Whenever we are pushed to the edges, our voices silenced, or our stories dismissed, God goes out after us–seeking us until we are found again. And God is seeking out those whose voices we too quickly silence and dismiss, too. Because God’s story is a story of welcome and acceptance for everyone–no exceptions.
Kegler shows us that even when we feel like lost and dusty coins–rusted from others’ indifference, misspent and misused–God picks up a broom and sweeps every corner of creation to find us.
Revenge: A Story of Hope by Laura Blumenfeld
Laura Blumenfeld’s father was shot in Jerusalem in 1986 by a member of a rebel faction of the PLO responsible for attacks on several tourists. Her father survived, but Blumenfeld’s desire for revenge haunted her. This is her story — and a fascinating study of the mechanics and psychology of vengeance.
While plotting to infiltrate her father’s shooter’s life, Blumenfeld travels the globe gathering stories of other avengers. Through interviews with Yitzhak Rabin’s assassin; members of the Albanian Blood Feud Committee; the chief of the Iranian judiciary; the mayor of Palermo, Sicily; the Israeli prime minister; priests; sports fans; fifth-grade girls; prostitutes; and more, she explores the dynamics of hate — and the fine line that sometimes separates it from love.
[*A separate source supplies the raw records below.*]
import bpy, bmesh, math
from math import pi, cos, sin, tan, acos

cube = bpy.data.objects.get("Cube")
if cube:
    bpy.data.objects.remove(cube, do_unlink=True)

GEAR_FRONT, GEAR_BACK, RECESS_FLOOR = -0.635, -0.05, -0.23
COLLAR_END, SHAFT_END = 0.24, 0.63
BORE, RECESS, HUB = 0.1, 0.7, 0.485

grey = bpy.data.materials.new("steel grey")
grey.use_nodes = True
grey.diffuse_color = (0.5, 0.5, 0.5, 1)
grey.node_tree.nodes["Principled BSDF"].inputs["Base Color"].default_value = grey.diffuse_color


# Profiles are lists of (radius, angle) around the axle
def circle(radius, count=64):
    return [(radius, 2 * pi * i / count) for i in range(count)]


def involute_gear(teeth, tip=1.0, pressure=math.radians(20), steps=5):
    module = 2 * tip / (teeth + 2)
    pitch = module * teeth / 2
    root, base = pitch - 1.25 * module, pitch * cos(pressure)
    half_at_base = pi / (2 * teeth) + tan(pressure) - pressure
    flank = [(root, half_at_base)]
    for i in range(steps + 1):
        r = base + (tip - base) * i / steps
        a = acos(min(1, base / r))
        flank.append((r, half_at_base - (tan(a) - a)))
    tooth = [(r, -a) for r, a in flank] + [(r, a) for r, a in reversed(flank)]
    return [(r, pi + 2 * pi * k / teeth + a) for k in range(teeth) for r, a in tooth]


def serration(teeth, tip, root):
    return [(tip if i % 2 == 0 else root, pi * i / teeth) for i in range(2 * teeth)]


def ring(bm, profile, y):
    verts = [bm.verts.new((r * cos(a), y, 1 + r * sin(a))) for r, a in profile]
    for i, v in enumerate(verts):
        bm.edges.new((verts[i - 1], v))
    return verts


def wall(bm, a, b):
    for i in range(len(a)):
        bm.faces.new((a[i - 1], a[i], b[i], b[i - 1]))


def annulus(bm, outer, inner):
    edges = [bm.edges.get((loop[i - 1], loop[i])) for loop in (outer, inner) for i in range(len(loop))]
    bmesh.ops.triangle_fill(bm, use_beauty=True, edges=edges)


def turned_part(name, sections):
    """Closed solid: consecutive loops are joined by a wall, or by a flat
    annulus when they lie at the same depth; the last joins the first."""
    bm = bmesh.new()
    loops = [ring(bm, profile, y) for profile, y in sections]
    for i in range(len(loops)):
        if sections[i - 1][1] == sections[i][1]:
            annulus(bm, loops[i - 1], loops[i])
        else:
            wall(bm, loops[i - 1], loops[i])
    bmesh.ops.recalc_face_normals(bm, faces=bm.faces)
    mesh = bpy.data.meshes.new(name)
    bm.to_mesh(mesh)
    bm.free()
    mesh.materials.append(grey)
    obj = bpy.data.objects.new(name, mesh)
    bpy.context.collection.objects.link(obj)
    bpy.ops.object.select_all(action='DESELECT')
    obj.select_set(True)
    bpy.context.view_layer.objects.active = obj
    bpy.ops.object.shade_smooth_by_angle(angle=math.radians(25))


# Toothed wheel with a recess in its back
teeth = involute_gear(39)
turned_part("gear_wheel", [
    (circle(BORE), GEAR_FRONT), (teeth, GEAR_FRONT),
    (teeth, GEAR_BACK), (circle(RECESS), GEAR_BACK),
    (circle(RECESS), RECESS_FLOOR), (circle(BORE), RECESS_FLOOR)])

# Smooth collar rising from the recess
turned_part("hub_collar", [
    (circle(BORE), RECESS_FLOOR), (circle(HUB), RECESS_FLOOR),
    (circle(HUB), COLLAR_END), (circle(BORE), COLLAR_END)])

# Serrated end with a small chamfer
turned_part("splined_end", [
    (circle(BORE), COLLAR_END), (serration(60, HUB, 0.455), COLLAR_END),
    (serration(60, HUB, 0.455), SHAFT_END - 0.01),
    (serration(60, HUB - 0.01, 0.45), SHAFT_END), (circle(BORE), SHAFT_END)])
Ultimately, Blumenfeld’s target is more complex than the stereotypical terrorist she’d long imagined. In a surprising twist, she gets revenge, but not according to traditional expectations. She discovers a third way, a choice beyond “turn the other cheek” or “an eye for an eye.” And with it she answers the age-old question: what is the best revenge?